February 3, 2016
Natural resources like oil and minerals are the largest source of unaccountable power in the world. Petrocrats like Putin and the Saudis spend resource money on armies and oppression; militants in Iraq and the Congo spend resource money on bombs and ammunition. Resource-fueled authoritarians and armed groups have given America its most dramatic foreign challenges for a generation—and the source of their power is ultimately ordinary consumers, doing their everyday shopping at the gas station and the mall.
In his sweeping new ‘big picture’ book, Blood Oil: Tyrants, Violence, and the Rules That Run the World, one of today’s leading political philosophers Leif Wenar explores how the “resource curse” impedes democracy and development—and searches for the hidden global rule that puts shoppers into business with some of today’s most dangerous men. He discovers the same rule that historically licensed the slave trade and genocide and apartheid—a rule whose abolition has marked some of humanity’s greatest triumphs, yet that still breeds tyranny and war and extremism through today’s global resource trade.

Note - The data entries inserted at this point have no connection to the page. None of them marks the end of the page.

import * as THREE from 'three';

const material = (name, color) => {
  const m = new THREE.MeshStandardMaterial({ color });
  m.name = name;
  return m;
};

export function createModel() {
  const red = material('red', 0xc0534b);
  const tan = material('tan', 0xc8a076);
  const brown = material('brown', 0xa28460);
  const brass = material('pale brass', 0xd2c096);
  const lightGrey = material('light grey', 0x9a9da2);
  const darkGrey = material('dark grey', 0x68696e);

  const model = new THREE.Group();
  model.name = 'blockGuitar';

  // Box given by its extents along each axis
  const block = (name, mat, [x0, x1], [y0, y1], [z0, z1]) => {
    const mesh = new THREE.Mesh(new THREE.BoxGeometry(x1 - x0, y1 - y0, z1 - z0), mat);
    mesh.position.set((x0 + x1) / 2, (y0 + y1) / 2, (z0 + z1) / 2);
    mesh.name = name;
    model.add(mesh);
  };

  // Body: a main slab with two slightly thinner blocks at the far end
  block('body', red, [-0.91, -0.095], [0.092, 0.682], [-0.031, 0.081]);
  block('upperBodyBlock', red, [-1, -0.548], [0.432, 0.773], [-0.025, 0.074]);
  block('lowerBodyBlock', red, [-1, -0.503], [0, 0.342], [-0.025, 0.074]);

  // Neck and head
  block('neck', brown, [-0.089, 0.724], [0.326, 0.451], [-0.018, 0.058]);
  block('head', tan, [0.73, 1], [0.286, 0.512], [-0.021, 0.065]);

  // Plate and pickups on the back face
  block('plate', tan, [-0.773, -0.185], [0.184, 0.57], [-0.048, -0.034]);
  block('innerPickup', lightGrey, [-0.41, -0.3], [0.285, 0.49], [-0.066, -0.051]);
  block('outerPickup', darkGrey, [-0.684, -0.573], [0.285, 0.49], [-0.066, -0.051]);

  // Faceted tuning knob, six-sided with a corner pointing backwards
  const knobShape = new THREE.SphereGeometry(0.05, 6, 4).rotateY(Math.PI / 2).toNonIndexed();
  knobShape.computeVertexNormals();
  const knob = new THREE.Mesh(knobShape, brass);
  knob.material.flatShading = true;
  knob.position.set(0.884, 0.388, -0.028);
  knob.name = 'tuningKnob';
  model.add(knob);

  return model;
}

Leif Wenar holds the Chair of Philosophy and Law at King’s College London. After graduating with honors from Stanford he was briefly Karl Popper’s research assistant, and then went to Harvard to study with John Rawls. At Harvard he wrote his qualifying thesis on Karl Marx’s theory of history, taught on justice for Michael Sandel, and wrote his doctoral dissertation on property rights with Robert Nozick.
Among his many publications are The Meanings of Freedom, The Value of Rights, What We Owe to Distant Others, Accountability in International Development Aid, Reparations for the Future, Fighting the Resource Curse, and Realistic Reform of International Trade in Resources. He is a co-editor of Hayek on Hayek: An Autobiographical Dialogue, and of Giving Well: The Ethics of Philanthropy.
Wenar has been a Fellow of the Program on Justice and the World Economy at the Carnegie Council on Ethics and International Affairs, a Faculty Fellow at the Center for Ethics and Public Affairs at The Murphy Institute of Political Economy, and a Visiting Fellow at the Australian National University School of Philosophy. He has been a Laurance S. Rockefeller Fellow and a Visiting Professor at Princeton’s University Center for Human Values, and also a Visiting Professor at the Princeton Department of Politics. He has been a Visiting Professor at the Stanford Center on Ethics and Society, and in the Spring of 2016 he will return to his alma mater as a Visiting Professor in the Stanford Department of Philosophy.
Free and open to the public.
Sponsored by the Global Voices Lecture Series, the Social Enterprise Initiative at the Booth School of Business, the UChicago Gate, and the Seminary Co-op Bookstore.